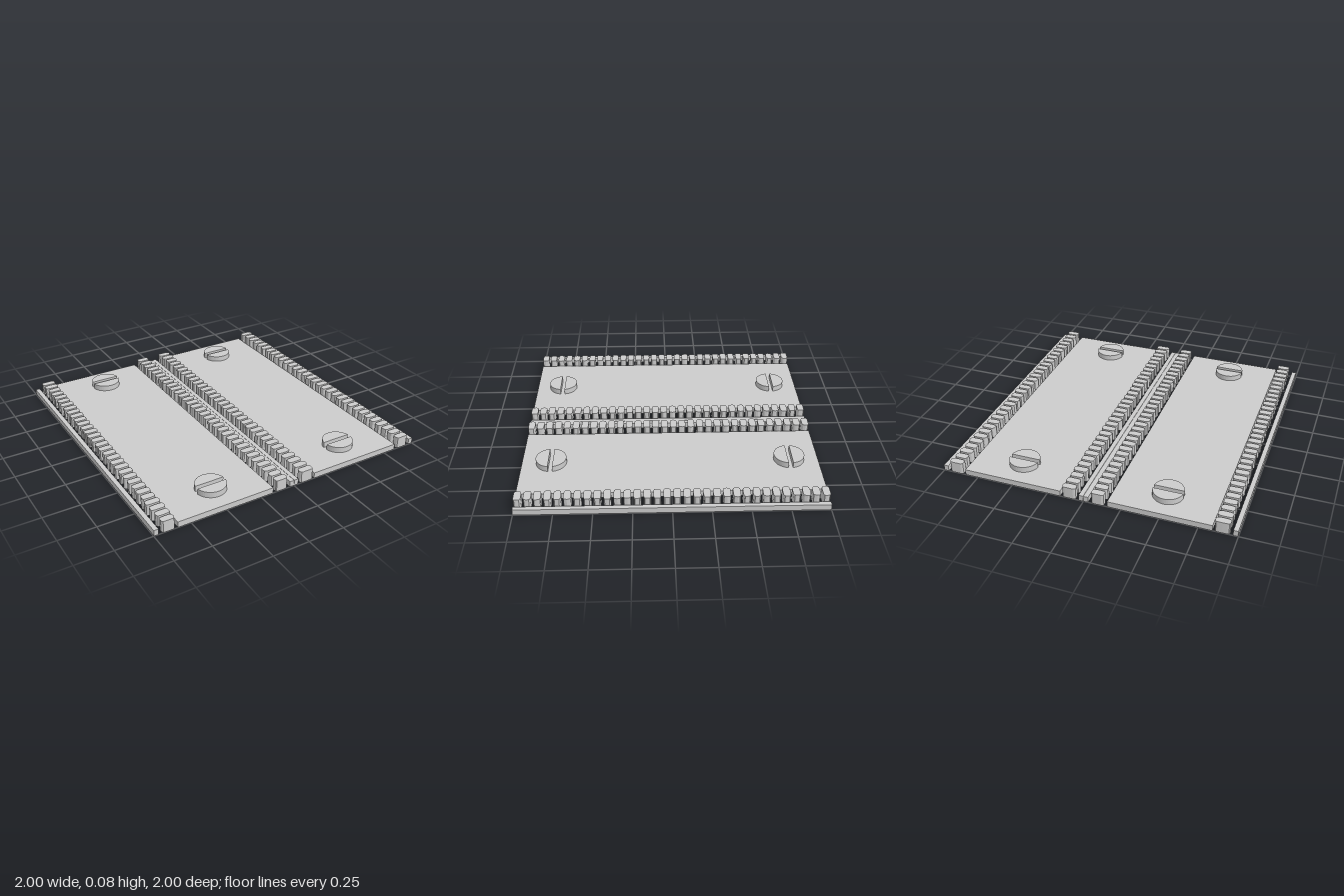
import * as THREE from 'three';
import { mergeGeometries } from 'three/addons/utils/BufferGeometryUtils.js';

const BASE = 0.04, TOP = 0.08;
const material = new THREE.MeshStandardMaterial({ color: 0xcccccc, flatShading: true, side: THREE.DoubleSide });

// Small seeded generator, -1..1
let seed = 7;
const jitter = () => {
  seed = (seed * 16807) % 2147483647;
  return (seed / 2147483647) * 2 - 1;
};

// Open-bottomed shell: a flat cap at y1 over walls that follow the outline down to y0
function shell(points, y0, y1, holes = []) {
  const shape = new THREE.Shape(points);
  shape.holes = holes.map((h) => new THREE.Path(h));
  const cap = new THREE.ShapeGeometry(shape).toNonIndexed();
  cap.deleteAttribute('uv');
  cap.translate(0, 0, y1);
  const pos = [];
  points.forEach((a, i) => {
    const b = points[(i + 1) % points.length];
    pos.push(a.x, a.y, y0, b.x, b.y, y0, b.x, b.y, y1, a.x, a.y, y0, b.x, b.y, y1, a.x, a.y, y1);
  });
  const walls = new THREE.BufferGeometry();
  walls.setAttribute('position', new THREE.Float32BufferAttribute(pos, 3));
  walls.computeVertexNormals();
  return mergeGeometries([cap, walls]).rotateX(-Math.PI / 2);
}

const rect = (x0, x1, z0, z1) =>
  [[x0, z0], [x1, z0], [x1, z1], [x0, z1]].map((p) => new THREE.Vector2(...p));

// Half of a slotted disc; side = 1 or -1 picks the half
function halfDisc(cx, cz, r, slot, side) {
  const start = Math.asin(slot / r), pts = [];
  for (let i = 0; i <= 20; i++) {
    const a = start + ((Math.PI - 2 * start) * i) / 20;
    pts.push(new THREE.Vector2(cx + side * r * Math.cos(a), cz + side * r * Math.sin(a)));
  }
  return pts;
}

// Rounded, slightly irregular block outline
function blockOutline(cx, cz) {
  const pts = [], n = 16;
  const rx = 0.046 + 0.003 * jitter(), rz = 0.0245;
  const round = (v) => Math.sign(v) * Math.pow(Math.abs(v), 0.5);
  for (let i = 0; i < n; i++) {
    const a = (i / n) * Math.PI * 2;
    pts.push(new THREE.Vector2(
      cx + rx * round(Math.cos(a)) + 0.0015 * jitter(),
      THREE.MathUtils.clamp(cz + rz * round(Math.sin(a)) + 0.001 * jitter(), -1, 1)));
  }
  return pts;
}

function createUnit() {
  const unit = new THREE.Group();
  const add = (name, geometry) => {
    const mesh = new THREE.Mesh(geometry, material);
    mesh.name = name;
    unit.add(mesh);
  };

  // Flat panel, open below each raised screw half
  const halves = [];
  for (const z of [-0.802, 0.802])
    for (const side of [-1, 1]) halves.push(halfDisc(0.5, z, 0.103, 0.015, side));
  add('panel', shell(rect(0.16, 0.84, -1, 1), 0, BASE, halves));

  // Slotted screw heads
  add('screwHeads', mergeGeometries(halves.map((h) => shell(h, BASE, TOP))));

  // Thin border strips
  add('innerStrip', shell(rect(0.002, 0.033, -1, 1), 0, BASE));
  add('outerStrip', shell(rect(0.968, 1, -1, 1), 0, BASE));

  // Rows of raised blocks on both sides of the panel
  for (const [name, x] of [['innerBlockRow', 0.101], ['outerBlockRow', 0.906]]) {
    const blocks = [];
    for (let i = 0; i < 32; i++) blocks.push(shell(blockOutline(x, (i - 15.5) * 0.063), 0, TOP));
    add(name, mergeGeometries(blocks));
  }
  return unit;
}

export function createModel() {
  const model = new THREE.Group();
  model.name = 'panelledTile';
  // Two identical units side by side
  ['rightUnit', 'leftUnit'].forEach((name, i) => {
    const unit = createUnit();
    unit.name = name;
    unit.position.x = i - 1;
    model.add(unit);
  });
  return model;
}
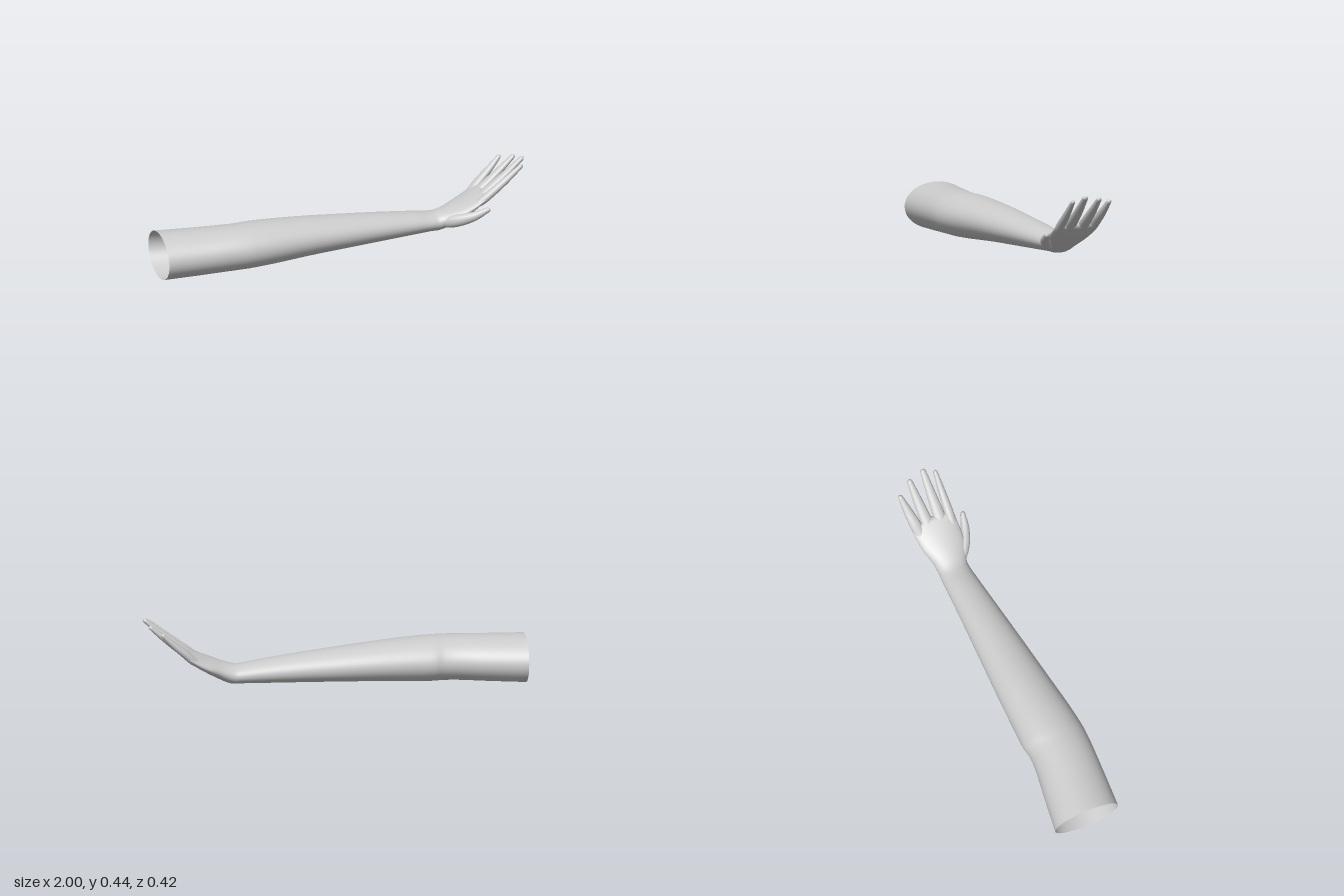
import * as THREE from 'three';

const material = new THREE.MeshStandardMaterial({ color: 0xcccccc, side: THREE.DoubleSide });

// Smooth loft through rows of [x, y, z, half thickness, half width];
// sections lean with the path in the xy plane, and the far end is rounded off.
function loft(name, rows, capLength, sides = 32, stepsPerRow = 6) {
  const path = new THREE.CatmullRomCurve3(rows.map(r => new THREE.Vector3(r[0], r[1], r[2])), false, 'catmullrom', 0.5);
  const size = new THREE.CatmullRomCurve3(rows.map(r => new THREE.Vector3(r[3], r[4], 0)), false, 'catmullrom', 0.5);
  const positions = [], index = [];
  let rings = 0;
  const ring = (c, tangent, t, w) => {
    const a = Math.atan2(tangent.y, tangent.x);
    for (let j = 0; j < sides; j++) {
      const p = (j / sides) * Math.PI * 2;
      const n = t * Math.cos(p);
      positions.push(c.x - Math.sin(a) * n, c.y + Math.cos(a) * n, c.z + w * Math.sin(p));
    }
    rings++;
  };
  const steps = (rows.length - 1) * stepsPerRow;
  for (let i = 0; i <= steps; i++) {
    const s = size.getPoint(i / steps);
    ring(path.getPoint(i / steps), path.getTangent(i / steps), s.x, s.y);
  }
  // rounded tip
  const end = path.getPoint(1), dir = path.getTangent(1), last = rows[rows.length - 1];
  for (let k = 1; k <= 8; k++) {
    const th = (k / 8) * Math.PI / 2, s = Math.max(Math.cos(th), 0.01);
    ring(end.clone().addScaledVector(dir, capLength * Math.sin(th)), dir, last[3] * s, last[4] * s);
  }
  for (let i = 0; i < rings - 1; i++) {
    for (let j = 0; j < sides; j++) {
      const k = (j + 1) % sides;
      const a = i * sides + j, b = i * sides + k, c = a + sides, d = b + sides;
      index.push(a, b, c, b, d, c);
    }
  }
  const geometry = new THREE.BufferGeometry();
  geometry.setAttribute('position', new THREE.Float32BufferAttribute(positions, 3));
  geometry.setIndex(index);
  geometry.computeVertexNormals();
  const mesh = new THREE.Mesh(geometry, material);
  mesh.name = name;
  return mesh;
}

export function createModel() {
  const group = new THREE.Group();
  group.name = 'arm';

  // Upper arm (open end), elbow, forearm, wrist and palm in one skin
  group.add(loft('armAndPalm', [
    [-1.0, 0.123, 0.021, 0.123, 0.177],
    [-0.82, 0.128, 0.033, 0.119, 0.170],
    [-0.66, 0.134, 0.044, 0.116, 0.162],
    [-0.57, 0.136, 0.044, 0.115, 0.161],
    [-0.51, 0.137, 0.036, 0.115, 0.164],
    [-0.40, 0.139, 0.026, 0.111, 0.158],
    [-0.20, 0.141, 0.005, 0.099, 0.142],
    [0.0, 0.139, -0.014, 0.086, 0.125],
    [0.20, 0.136, -0.033, 0.073, 0.107],
    [0.40, 0.131, -0.053, 0.058, 0.090],
    [0.49, 0.128, -0.062, 0.050, 0.083],
    [0.54, 0.130, -0.064, 0.050, 0.081],
    [0.60, 0.152, -0.060, 0.044, 0.094],
    [0.66, 0.181, -0.064, 0.037, 0.112],
    [0.72, 0.213, -0.070, 0.030, 0.117],
    [0.77, 0.246, -0.075, 0.022, 0.120],
  ], 0.032, 56));

  // Four fingers: root z, z at the web, tip x, tip y, tip z, web and tip half widths
  const fingers = [
    ['indexFinger', 0.016, 0.021, 0.962, 0.401, 0.023, 0.024, 0.012],
    ['middleFinger', -0.036, -0.034, 0.985, 0.423, -0.037, 0.031, 0.016],
    ['ringFinger', -0.094, -0.106, 0.965, 0.409, -0.120, 0.031, 0.015],
    ['littleFinger', -0.145, -0.169, 0.912, 0.387, -0.195, 0.030, 0.014],
  ];
  for (const [name, zRoot, zWeb, x, y, z, wWeb, wTip] of fingers) {
    const mix = (a, b, f) => a + (b - a) * f;
    const yWeb = name === 'littleFinger' ? 0.275 : 0.265;
    group.add(loft(name, [
      [0.70, 0.203, zRoot, 0.012, wWeb * 0.7],
      [0.75, 0.232, mix(zRoot, zWeb, 0.6), 0.020, wWeb * 0.95],
      [0.795, yWeb, zWeb, 0.021, wWeb],
      [mix(0.795, x, 0.5), mix(yWeb, y, 0.5) - 0.003, mix(zWeb, z, 0.5), 0.018, mix(wWeb, wTip, 0.4)],
      [x, y, z, 0.012, wTip],
    ], 0.017, 24));
  }

  // Thumb, rising from the heel of the palm
  group.add(loft('thumb', [
    [0.54, 0.125, -0.035, 0.030, 0.038],
    [0.59, 0.138, 0.012, 0.033, 0.036],
    [0.64, 0.154, 0.046, 0.031, 0.031],
    [0.70, 0.176, 0.073, 0.024, 0.024],
    [0.762, 0.206, 0.089, 0.014, 0.014],
  ], 0.017, 24));

  return group;
}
---------------
**What you have to do**
Count the lines in the data that contain the string "wWeb", and give nothing but that number.

**Response to the task**
5